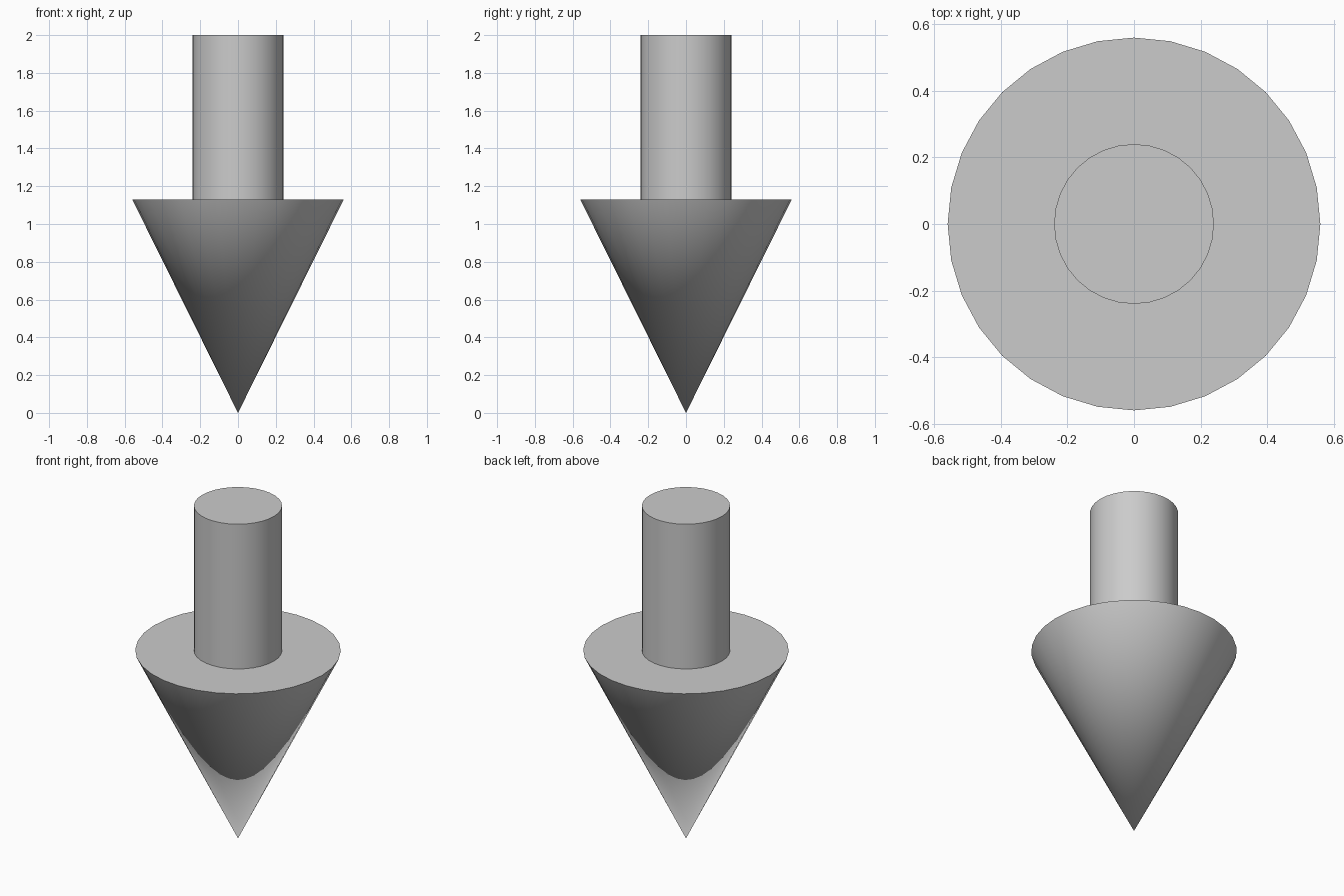
import bpy
import math

if "Cube" in bpy.data.objects:
    bpy.data.objects.remove(bpy.data.objects["Cube"])

SIDES = 32
HEAD_TOP = 1.13
TOP = 2.0


def tapered_part(name, z0, z1, r0, r1):
    """Round part running from z0 to z1, smooth with sharp rims."""
    bpy.ops.mesh.primitive_cone_add(
        vertices=SIDES, radius1=r0, radius2=r1, depth=z1 - z0,
        location=(0, 0, (z0 + z1) / 2))
    obj = bpy.context.object
    obj.name = name
    bpy.ops.object.shade_smooth_by_angle(angle=math.radians(30))
    return obj


# Cone head with its point on the ground
tapered_part("arrow_head", 0, HEAD_TOP, 0, 0.56)

# Straight shaft standing on the head
tapered_part("arrow_shaft", HEAD_TOP, TOP, 0.24, 0.24)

***

§ Problem
Each line from the first line of the listing through the line with "obj.name = name" must be printed exactly, both ends included, and no picture may appear.

§ Response area
import bpy
import math

if "Cube" in bpy.data.objects:
    bpy.data.objects.remove(bpy.data.objects["Cube"])

SIDES = 32
HEAD_TOP = 1.13
TOP = 2.0


def tapered_part(name, z0, z1, r0, r1):
    """Round part running from z0 to z1, smooth with sharp rims."""
    bpy.ops.mesh.primitive_cone_add(
        vertices=SIDES, radius1=r0, radius2=r1, depth=z1 - z0,
        location=(0, 0, (z0 + z1) / 2))
    obj = bpy.context.object
    obj.name = name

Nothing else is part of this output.